By Georgina Barrick, ADvTECH Resourcing
I recently came across a blog post called “Fear Cultures: Do Scared People Innovate?”, which spoke to business leaders about creating workplaces that enable all staff members to feel like they can participate in discussion and innovation without fear of “rocking the boat”.
The writer said: “We come across many clients and participants who have ideas that would revolutionise their business – were it not for the fact that they are simply too scared to change the status quo or put their head above the parapet and experiment with new things. It seems to be common practice for senior leaders to speak openly about encouraging innovation and supporting people who make mistakes, yet when it comes to their behaviours and actions there is all too often a mismatch. Beholden to their shareholders and markets, these leaders inadvertently create a ‘top down fear culture’.”
As times get tougher and more volatile – both locally and offshore – the temptation, at an individual level as well as an organisational level is often to just keep your head down and play it safe. No one wants to rock to the boat or challenge the status quo even if it means continuing doing things in ways that could be improved upon for a better result.
Here’s the gist of it: Scared people don’t innovate. They don’t fully participate. They eventually just do the job they’re tasked with doing and can’t wait to get home in the evenings. In fear based cultures, employees may deliver on objectives not because they are passionate about them but because if they don’t they are afraid of the consequences – this constrains creativity and collaboration.
We’re hearing more and more about “disruption” being the key to business success, with companies like Uber, Amazon and AirBnB changing how services work. Uber has no cars of its own; Amazon has only recently opened a brick and mortar store; and AirBnB encourages “citizen travel agents” and accommodation renters. And all are thriving.
So, what if you encouraged everyone in your company to speak up, make mistakes, talk about innovation – no matter what position they hold now? What if you raised the level of consciousness among your staff member, to create a place where everyone is “vibrating” at a higher level than they did before?
Science has proven that the cells of creative, happy, engaged employees vibrate at a higher frequency than sad, fearful, disengaged people. “Good vibrations” undoubtedly produce better results. The types of organisations (and there are many) that encourage every employee to be constantly looking to implement value-creating ideas that fall within their sphere of control, create a culture of learning and continuous improvement, where people aren’t scared of every possible repercussion.
Now, this may sound like I’ve headed back to the 70s , but facts are facts: Like truly does attract like and – just as a table is a bunch of atoms all vibrating at the same level to create the object – humans are atoms too, and can raise their levels of vibration to encourage greater innovation, compassion, change and happiness.
Inspired leaders know this and change a culture of fear to a culture of elevated enthusiasm and productivity. They allow for open problem solving – the opportunity to shift perceptions away from “good” and “bad” labels and always look for the learning opportunities and the chance to continuously improve. Leaders in this zone recover very quickly from setbacks, demonstrating a higher vibrational level by their extreme resilience. They are constantly experiencing, learning and improving and this culture spreads quickly.

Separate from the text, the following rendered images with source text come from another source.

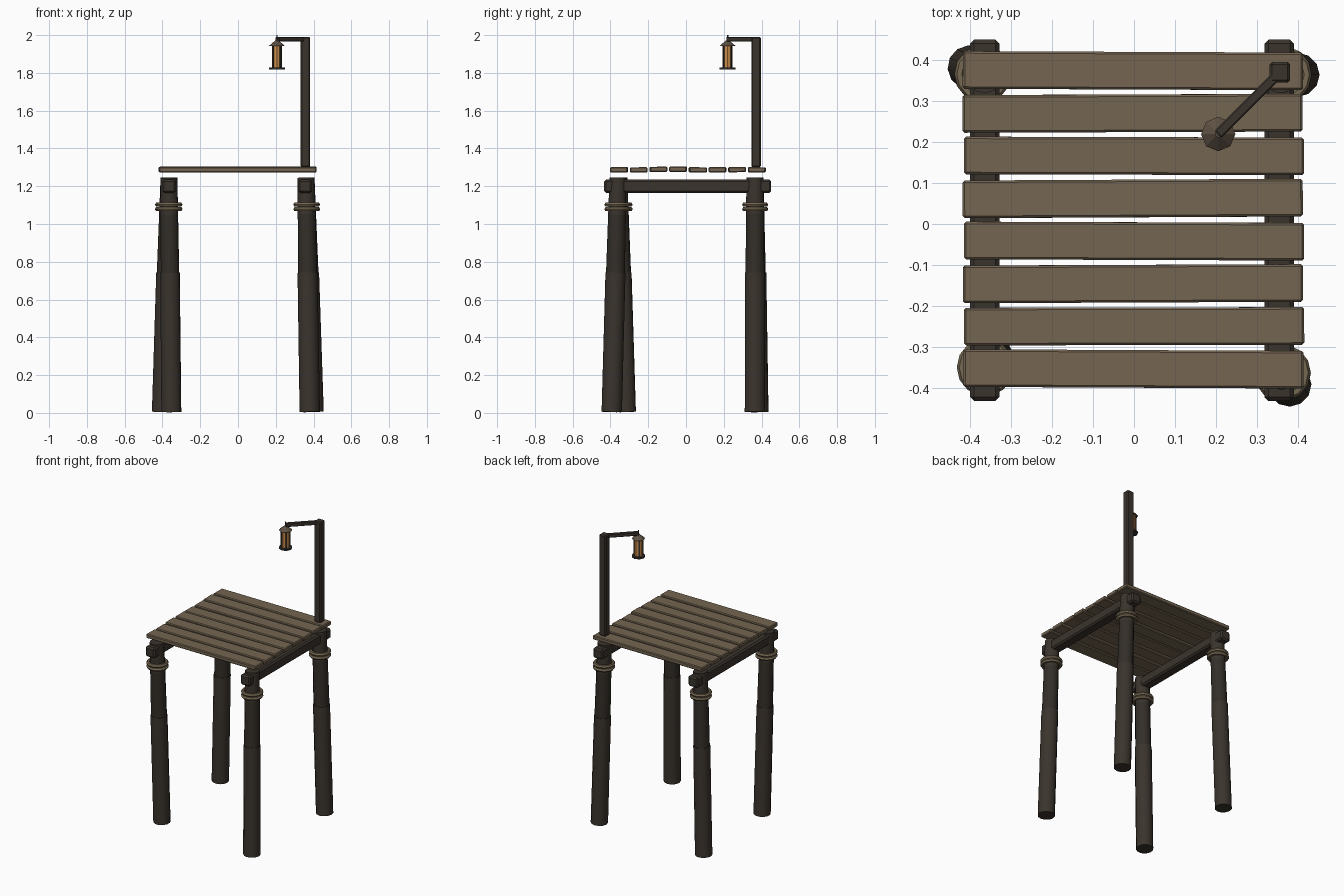
import bpy, math, random
from mathutils import Vector

if "Cube" in bpy.data.objects:
    bpy.data.objects.remove(bpy.data.objects["Cube"])

random.seed(4)


def material(name, rgb):
    m = bpy.data.materials.new(name)
    m.diffuse_color = (*rgb, 1)
    m.use_nodes = True
    m.node_tree.nodes["Principled BSDF"].inputs["Base Color"].default_value = m.diffuse_color
    return m


PLANK = material("weathered_plank", (0.175, 0.130, 0.083))
DARK = material("dark_timber", (0.043, 0.034, 0.026))
DAMP = material("damp_timber", (0.033, 0.027, 0.021))
ROPE = material("rope", (0.180, 0.140, 0.085))
IRON = material("iron", (0.035, 0.033, 0.032))
ROOF = material("lantern_roof", (0.110, 0.082, 0.055))
GLOW = material("amber_glass", (0.620, 0.270, 0.070))


def finish(ob, name, mat, bevel=0, smooth=False):
    ob.name = name
    ob.data.materials.append(mat)
    if bevel:
        b = ob.modifiers.new("bevel", "BEVEL")
        b.width, b.segments = bevel, 1
    if smooth:
        bpy.ops.object.shade_smooth_by_angle(angle=math.radians(40))
    return ob


def box(name, loc, size, mat, bevel=0, rot=(0, 0, 0)):
    bpy.ops.mesh.primitive_cube_add(size=1, location=loc, rotation=rot)
    ob = bpy.context.object
    ob.scale = size
    bpy.ops.object.transform_apply(location=False, rotation=False, scale=True)
    return finish(ob, name, mat, bevel)


def rod(name, a, b, r1, r2, mat, sides=12, smooth=True):
    """Tapered cylinder from point a (radius r1) to point b (radius r2)."""
    a, b = Vector(a), Vector(b)
    d = b - a
    bpy.ops.mesh.primitive_cone_add(
        vertices=sides, radius1=r1, radius2=r2, depth=d.length,
        location=(a + b) / 2, rotation=d.to_track_quat("Z", "Y").to_euler())
    return finish(bpy.context.object, name, mat, smooth=smooth)


# Leaning piles: top position, foot position
piles = {
    "front_left": ((-0.365, -0.355), (-0.353, -0.318)),
    "front_right": ((0.36, -0.36), (0.380, -0.393)),
    "back_left": ((-0.365, 0.365), (-0.402, 0.383)),
    "back_right": ((0.36, 0.365), (0.400, 0.365)),
}
for side, (top, foot) in piles.items():
    t, f = Vector((*top, 1.245)), Vector((*foot, 0.005))
    at = lambda z: f.lerp(t, z / 1.245)
    rod(side + "_pile_lower", f, at(0.74), 0.054, 0.053, DARK)
    rod(side + "_pile_middle", at(0.73), at(1.05), 0.050, 0.047, DAMP)
    rod(side + "_pile_head", at(1.05), t, 0.047, 0.045, DARK)
    # Two rope wraps round each head
    for i, z in enumerate((1.078, 1.102)):
        bpy.ops.mesh.primitive_torus_add(
            major_segments=14, minor_segments=6, major_radius=0.058,
            minor_radius=0.012, location=at(z))
        finish(bpy.context.object, f"{side}_rope_{i + 1}", ROPE, smooth=True)

# Beams running front to back
for side, x in (("left", -0.365), ("right", 0.355)):
    box(side + "_beam", (x, 0.009, 1.2), (0.072, 0.884, 0.07), DARK, 0.01)

# Deck planks, slightly uneven
for i in range(8):
    y = 0.375 - i * 0.1042
    box(f"plank_{i + 1}",
        (random.uniform(-0.004, 0.001), y, 1.289 + random.uniform(-0.003, 0.002)),
        (0.832, 0.092, 0.028), PLANK, 0.005,
        (random.uniform(-0.02, 0.02), 0, random.uniform(-0.006, 0.006)))

# Lamp post and diagonal arm
box("lamp_post", (0.357, 0.371, 1.646), (0.05, 0.05, 0.69), DARK, 0.006)
lx, ly = 0.206, 0.220
box("lamp_arm", ((lx + 0.357) / 2, (ly + 0.371) / 2, 1.978), (0.215, 0.024, 0.024),
    DARK, 0.003, (0, 0, math.radians(45)))

# Lantern hanging from the arm
rod("lantern_hook", (lx, ly, 1.965), (lx, ly, 2.0), 0.004, 0.004, IRON, 6)
rod("lantern_cap", (lx, ly, 1.943), (lx, ly, 1.972), 0.042, 0.008, ROOF, 8, False)
rod("lantern_glass", (lx, ly, 1.828), (lx, ly, 1.945), 0.026, 0.026, GLOW, 8, False)
rod("lantern_base", (lx, ly, 1.818), (lx, ly, 1.829), 0.042, 0.042, IRON, 8, False)
for i in range(4):
    a = math.radians(45 + 90 * i)
    box(f"lantern_bar_{i + 1}",
        (lx + 0.027 * math.cos(a), ly + 0.027 * math.sin(a), 1.886),
        (0.007, 0.007, 0.118), IRON, 0, (0, 0, a))
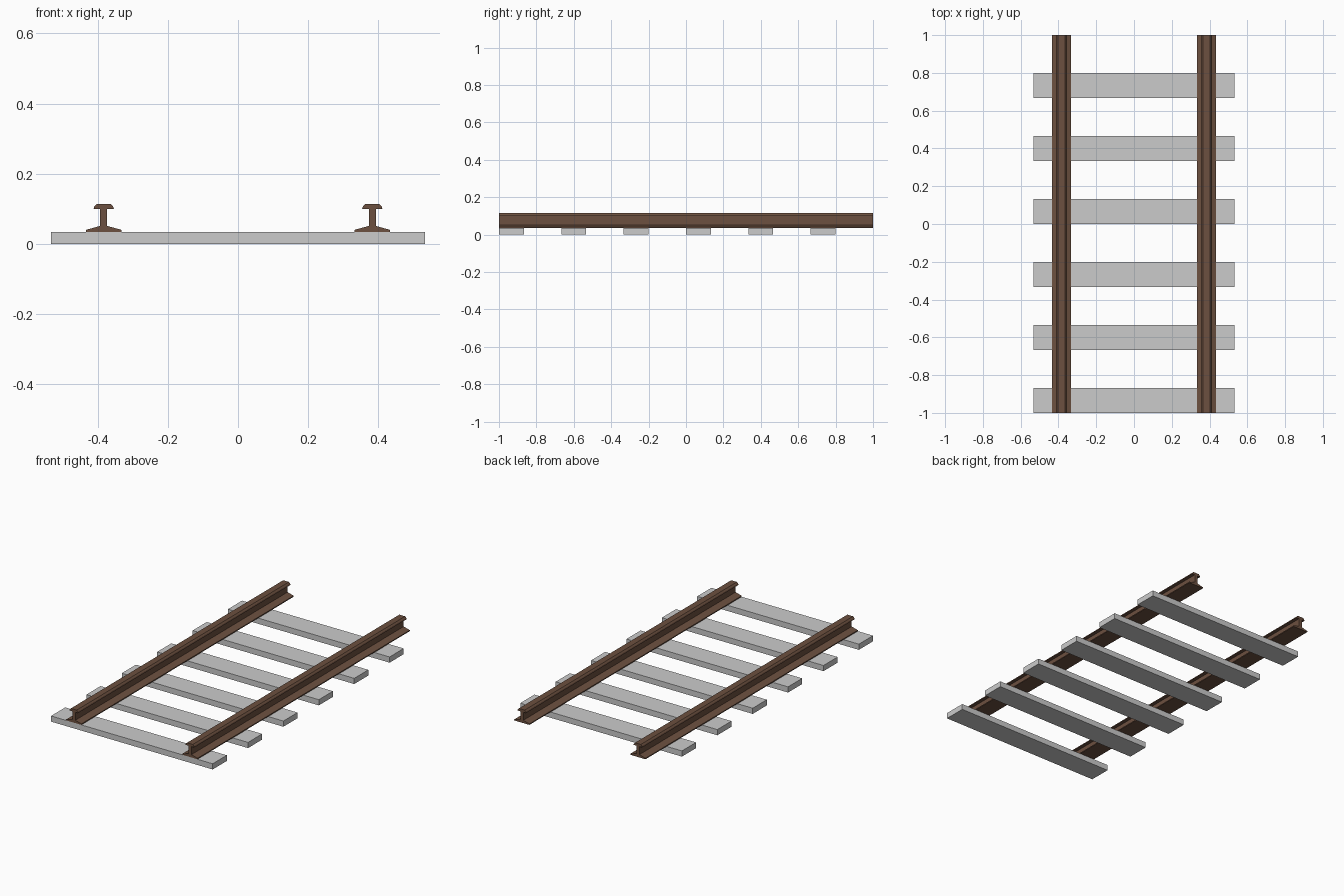
import bpy, bmesh

if "Cube" in bpy.data.objects:
    bpy.data.objects.remove(bpy.data.objects["Cube"])

PITCH, SLEEPER_W, SLEEPER_H, SLEEPER_L = 1 / 3, 0.133, 0.034, 1.066
GAUGE = 0.383  # rail centre distance from x = 0


def extrude_profile(name, profile, cx, y0, y1, mat=None):
    """Extrude a closed (x, z) profile along y."""
    bm = bmesh.new()
    face = bm.faces.new([bm.verts.new((cx + x, y0, z)) for x, z in profile])
    ext = bmesh.ops.extrude_face_region(bm, geom=[face], use_keep_orig=True)
    verts = [v for v in ext["geom"] if isinstance(v, bmesh.types.BMVert)]
    bmesh.ops.translate(bm, verts=verts, vec=(0, y1 - y0, 0))
    bmesh.ops.recalc_face_normals(bm, faces=bm.faces)
    mesh = bpy.data.meshes.new(name)
    bm.to_mesh(mesh)
    bm.free()
    obj = bpy.data.objects.new(name, mesh)
    bpy.context.collection.objects.link(obj)
    if mat:
        mesh.materials.append(mat)
    return obj


# Rusty steel
rust = bpy.data.materials.new("rust")
rust.diffuse_color = (0.15, 0.08, 0.05, 1)
rust.use_nodes = True
rust.node_tree.nodes["Principled BSDF"].inputs["Base Color"].default_value = rust.diffuse_color

# Sleepers: plain grey planks, evenly spaced from the front end
h = SLEEPER_L / 2
plank = [(-h, 0), (h, 0), (h, SLEEPER_H), (-h, SLEEPER_H)]
for i in range(6):
    y = -1 + i * PITCH
    extrude_profile(f"sleeper_{i + 1}", plank, 0, y, y + SLEEPER_W)

# Rails: half profile (foot, web, head) mirrored about the web
half = [(0.050, 0.034), (0.050, 0.040), (0.010, 0.051), (0.010, 0.099),
        (0.029, 0.099), (0.027, 0.106), (0.019, 0.114)]
rail = half + [(-x, z) for x, z in reversed(half)]
for name, cx in (("left_rail", -GAUGE), ("right_rail", GAUGE)):
    extrude_profile(name, rail, cx, -1, 1, rust)
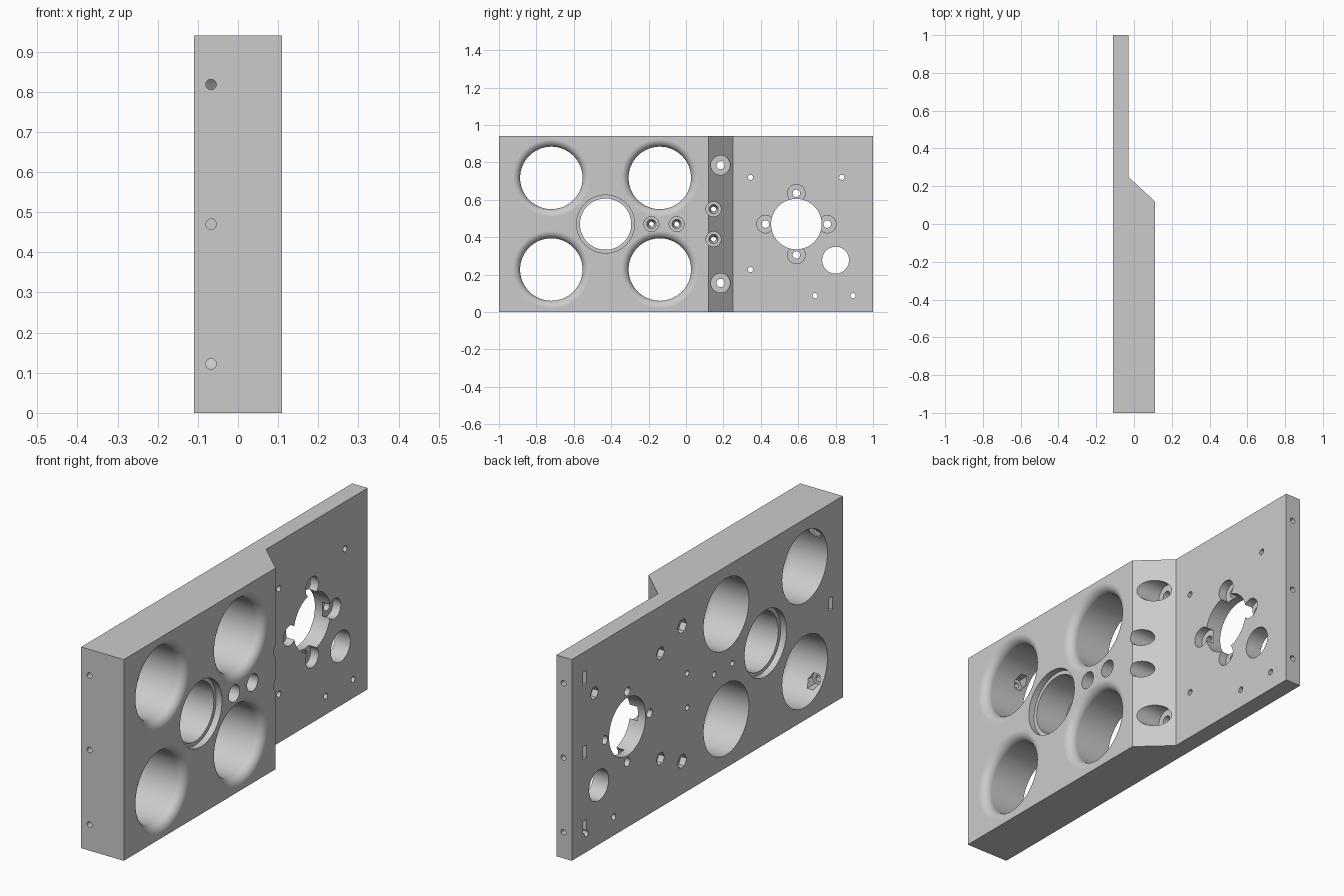
import bpy, bmesh
from math import sin, cos, pi
from mathutils import Vector

cube = bpy.data.objects.get("Cube")
if cube:
    bpy.data.objects.remove(cube, do_unlink=True)

BACK, FACE, THIN, TOP = -0.11, 0.11, -0.03, 0.94   # key x planes, plate height
OUT = 0.02                                         # cutter overshoot
MID = TOP / 2


def make_object(name, bm):
    bmesh.ops.recalc_face_normals(bm, faces=bm.faces)
    mesh = bpy.data.meshes.new(name)
    bm.to_mesh(mesh)
    bm.free()
    obj = bpy.data.objects.new(name, mesh)
    bpy.context.collection.objects.link(obj)
    return obj


# stepped plate: plan outline extruded upward
bm = bmesh.new()
outline = [(BACK, -1), (FACE, -1), (FACE, 0.12), (THIN, 0.25), (THIN, 1), (BACK, 1)]
base = bm.faces.new([bm.verts.new((x, y, 0)) for x, y in outline])
ext = bmesh.ops.extrude_face_region(bm, geom=[base])
bmesh.ops.translate(bm, vec=(0, 0, TOP),
                    verts=[v for v in ext["geom"] if isinstance(v, bmesh.types.BMVert)])
plate = make_object("mounting_plate", bm)

gray = bpy.data.materials.new("plain_gray")
gray.use_nodes = True
color = (0.6, 0.6, 0.6, 1)
gray.diffuse_color = color
gray.node_tree.nodes["Principled BSDF"].inputs["Base Color"].default_value = color
plate.data.materials.append(gray)


def cut(cutter):
    cutter.hide_render = True
    mod = plate.modifiers.new("cut", "BOOLEAN")
    mod.operation = "DIFFERENCE"
    mod.solver = "EXACT"
    mod.object = cutter
    bpy.context.view_layer.objects.active = plate
    bpy.ops.object.modifier_apply(modifier=mod.name)
    bpy.data.objects.remove(cutter, do_unlink=True)


def bore(a, b, profile, sides=32, along_y=False):
    """Cut a turned profile of (depth, radius); runs along x at (y, z) or along y at (x, z)."""
    bm = bmesh.new()
    rings = []
    for d, r in profile:
        ring = []
        for i in range(sides):
            t = 2 * pi * i / sides
            p = a + r * cos(t), b + r * sin(t)
            co = Vector((p[0], d, p[1])) if along_y else Vector((d, p[0], p[1]))
            ring.append(bm.verts.new(co))
        rings.append(ring)
    for lo, hi in zip(rings, rings[1:]):
        for i in range(sides):
            j = (i + 1) % sides
            bm.faces.new((lo[i], lo[j], hi[j], hi[i]))
    bm.faces.new(rings[0])
    bm.faces.new(rings[-1])
    cut(make_object("cutter", bm))


def through(r, top=FACE):
    return [(BACK - OUT, r), (top + OUT, r)]


def counterbore(r, floor, wide, top=FACE):
    return [(BACK - OUT, r), (floor, r), (floor, wide), (top + OUT, wide)]


# four large bores with rounded lips
R, F = 0.167, 0.04
lip = [(FACE - F + F * sin(k * pi / 16), R + F - F * cos(k * pi / 16)) for k in range(9)]
for y in (-0.72, -0.14):
    for z in (0.227, 0.717):
        bore(y, z, [(BACK - OUT, R)] + lip + [(FACE + OUT, R + F)], 64)

# central bore with an inner collar, recessed from both faces
step = 0.03
bore(-0.43, MID, [(BACK - OUT, 0.155), (BACK + step, 0.155), (BACK + step, 0.137),
                  (FACE - step, 0.137), (FACE - step, 0.155), (FACE + OUT, 0.155)], 64)

# small screw wells with conical seats
for y, z in ((-0.185, MID), (-0.05, MID), (0.147, 0.55), (0.147, 0.39)):
    bore(y, z, [(BACK - OUT, 0.013), (-0.06, 0.013), (THIN, 0.025),
                (THIN, 0.04), (FACE + OUT, 0.04)])

# bolt wells in the ramp, with hexagonal nut pockets behind
for z in (0.155, 0.785):
    bore(0.185, z, counterbore(0.022, THIN, 0.052))
    bore(0.185, z, [(BACK - OUT, 0.034), (BACK + 0.03, 0.034)], 6)

# motor opening and its four counterbored bolts
bore(0.59, MID, through(0.135, THIN), 64)
for k in range(4):
    t = k * pi / 2
    bore(0.59 + 0.165 * cos(t), MID + 0.165 * sin(t),
         counterbore(0.02, -0.07, 0.047, THIN))

# cable hole
bore(0.80, 0.277, through(0.072, THIN), 48)

# small holes in the thin half, three with nut pockets
for y, z, nut in ((0.345, 0.72, True), (0.833, 0.72, True), (0.345, 0.227, True),
                  (0.69, 0.087, False), (0.893, 0.087, False)):
    bore(y, z, through(0.014, THIN), 20)
    if nut:
        bore(y, z, [(BACK - OUT, 0.03), (BACK + 0.03, 0.03)], 6)


# edge screw holes, nut slots and nut pockets
def slot(y, z):
    bm = bmesh.new()
    bmesh.ops.create_cube(bm, size=1)
    bmesh.ops.scale(bm, vec=(0.14, 0.026, 0.06), verts=bm.verts)
    bmesh.ops.translate(bm, vec=(BACK, y, z), verts=bm.verts)
    cut(make_object("cutter", bm))


for z in (0.122, MID, 0.818):
    bore(-0.067, z, [(0.9, 0.013), (1 + OUT, 0.013)], 20, True)
    slot(0.905, z)
    inner = -0.91 if z == MID else -0.8
    bore(-0.067, z, [(-1 - OUT, 0.013), (inner, 0.013)], 20, True)
    if z == MID:
        slot(-0.91, z)
    else:
        bore(-0.067, z, [(-0.88, 0.032), (-0.79, 0.032)], 6, True)

# smooth bores, flat faces
bpy.ops.object.select_all(action="DESELECT")
plate.select_set(True)
bpy.context.view_layer.objects.active = plate
bpy.ops.object.shade_smooth_by_angle(angle=0.45)
weighted = plate.modifiers.new("flat_faces", "WEIGHTED_NORMAL")
weighted.keep_sharp = True
weighted.weight = 100
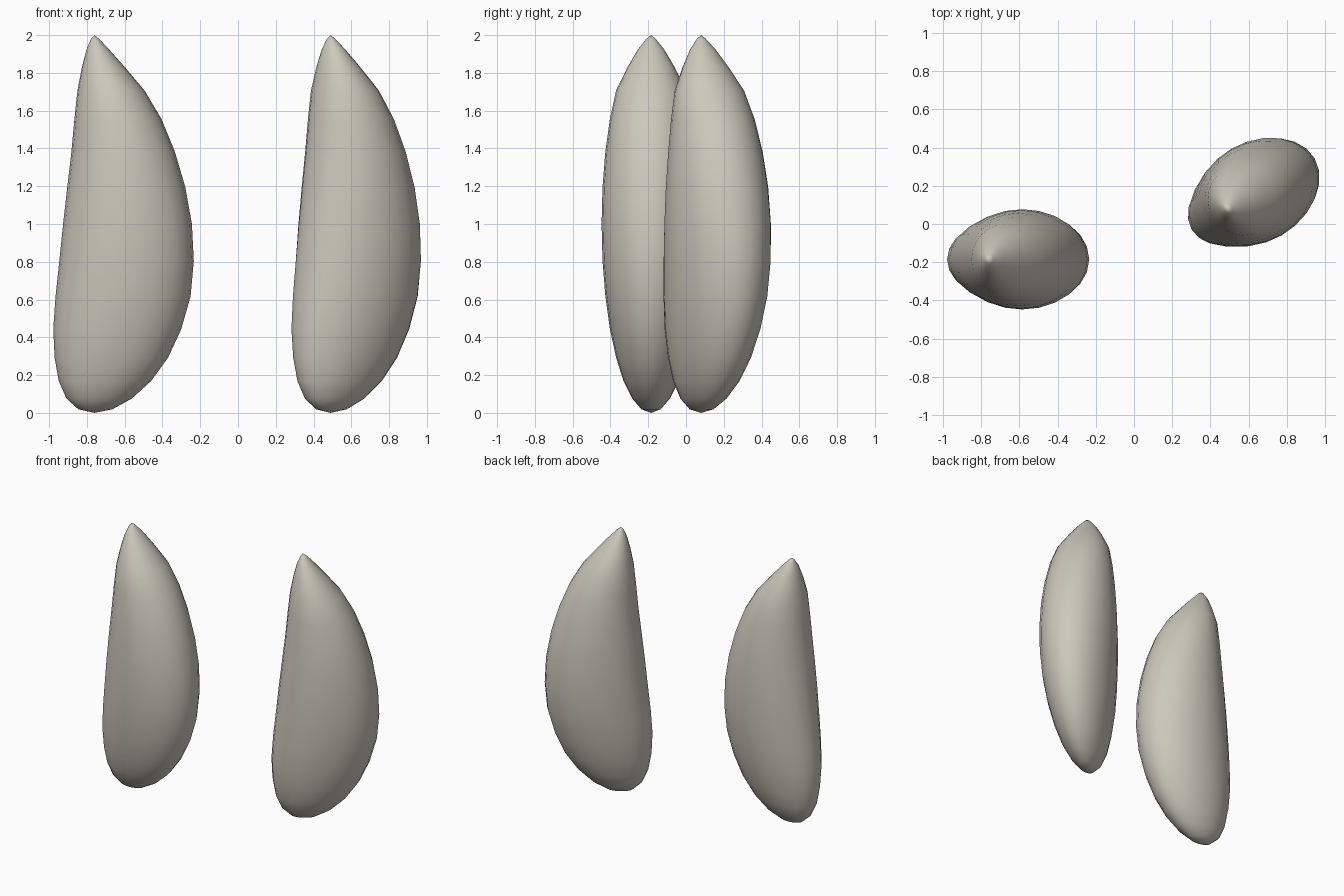
import bpy, bmesh, math
from mathutils import Matrix

if "Cube" in bpy.data.objects:
    bpy.data.objects.remove(bpy.data.objects["Cube"])

# One shell colour
mat = bpy.data.materials.new("warm grey shell")
mat.diffuse_color = (0.60, 0.58, 0.50, 1)
mat.use_nodes = True
mat.node_tree.nodes["Principled BSDF"].inputs["Base Color"].default_value = mat.diffuse_color

SEGMENTS, RINGS = 24, 16
# Inner edge, outer edge (along x from the tip axis) and half thickness of each ring, bottom to top
PROFILE = [
    (-0.085, 0.095, 0.051), (-0.148, 0.198, 0.100), (-0.189, 0.300, 0.146),
    (-0.211, 0.390, 0.185), (-0.218, 0.460, 0.218), (-0.206, 0.509, 0.242),
    (-0.186, 0.526, 0.257), (-0.166, 0.516, 0.262), (-0.144, 0.481, 0.257),
    (-0.122, 0.426, 0.242), (-0.106, 0.355, 0.218), (-0.090, 0.265, 0.185),
    (-0.066, 0.160, 0.124), (-0.042, 0.078, 0.070), (-0.018, 0.024, 0.024),
]


def shell(name, x, y, turn):
    bm = bmesh.new()
    bottom, top = bm.verts.new((0, 0, 0)), bm.verts.new((0, 0, 2))
    rings = []
    for i, (inner, outer, half) in enumerate(PROFILE, 1):
        z = 1 - math.cos(math.pi * i / RINGS)
        mid, rad = (inner + outer) / 2, (outer - inner) / 2
        angles = [2 * math.pi * s / SEGMENTS for s in range(SEGMENTS)]
        rings.append([bm.verts.new((mid + rad * math.cos(a), half * math.sin(a), z))
                      for a in angles])
    # Skin between rings, closed with a fan at each pole
    for s in range(SEGMENTS):
        n = (s + 1) % SEGMENTS
        bm.faces.new((bottom, rings[0][n], rings[0][s]))
        bm.faces.new((top, rings[-1][s], rings[-1][n]))
        for lo, hi in zip(rings, rings[1:]):
            bm.faces.new((lo[s], lo[n], hi[n], hi[s]))
    for f in bm.faces:
        f.smooth = True
    me = bpy.data.meshes.new(name)
    bm.to_mesh(me)
    bm.free()
    me.materials.append(mat)
    ob = bpy.data.objects.new(name, me)
    ob.matrix_world = Matrix.Translation((x, y, 0)) @ Matrix.Rotation(turn, 4, 'Z')
    bpy.context.collection.objects.link(ob)


# Two matching shells, the second turned about its vertical axis
shell("left_shell", -0.76, -0.185, 0)
shell("right_shell", 0.49, 0.08, math.radians(30))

Uplifting people and getting rid of the directing and controlling fear-based “I’m the leader, I’ll decide” mentality, can work wonders. After all, who knows more about packaging your company’s goods than the packers themselves? Who understands customers better than your customer-facing staff? Chances are, they could come up with a number of ways to create a faster system in packaging and a better customer experience than the director who only hears about issues.
Disrupt and innovate: Uplift your staff members and give them the opportunity to share ideas with you that may change the face of your business. Raise your level of vibration, compassion and enthusiasm, and watch your teams do the same. It could mean the difference between being in the red and staying in the black in these strange but exciting times in Africa.
Georgina Barrick is the MD of Brent Personnel, Insource/IT Edge and Cassel&Co, all divisions of ADvTECH Resourcing. She has over 20 years recruitment and executive search experience. Connect with her on LinkedIn: Georgina Barrick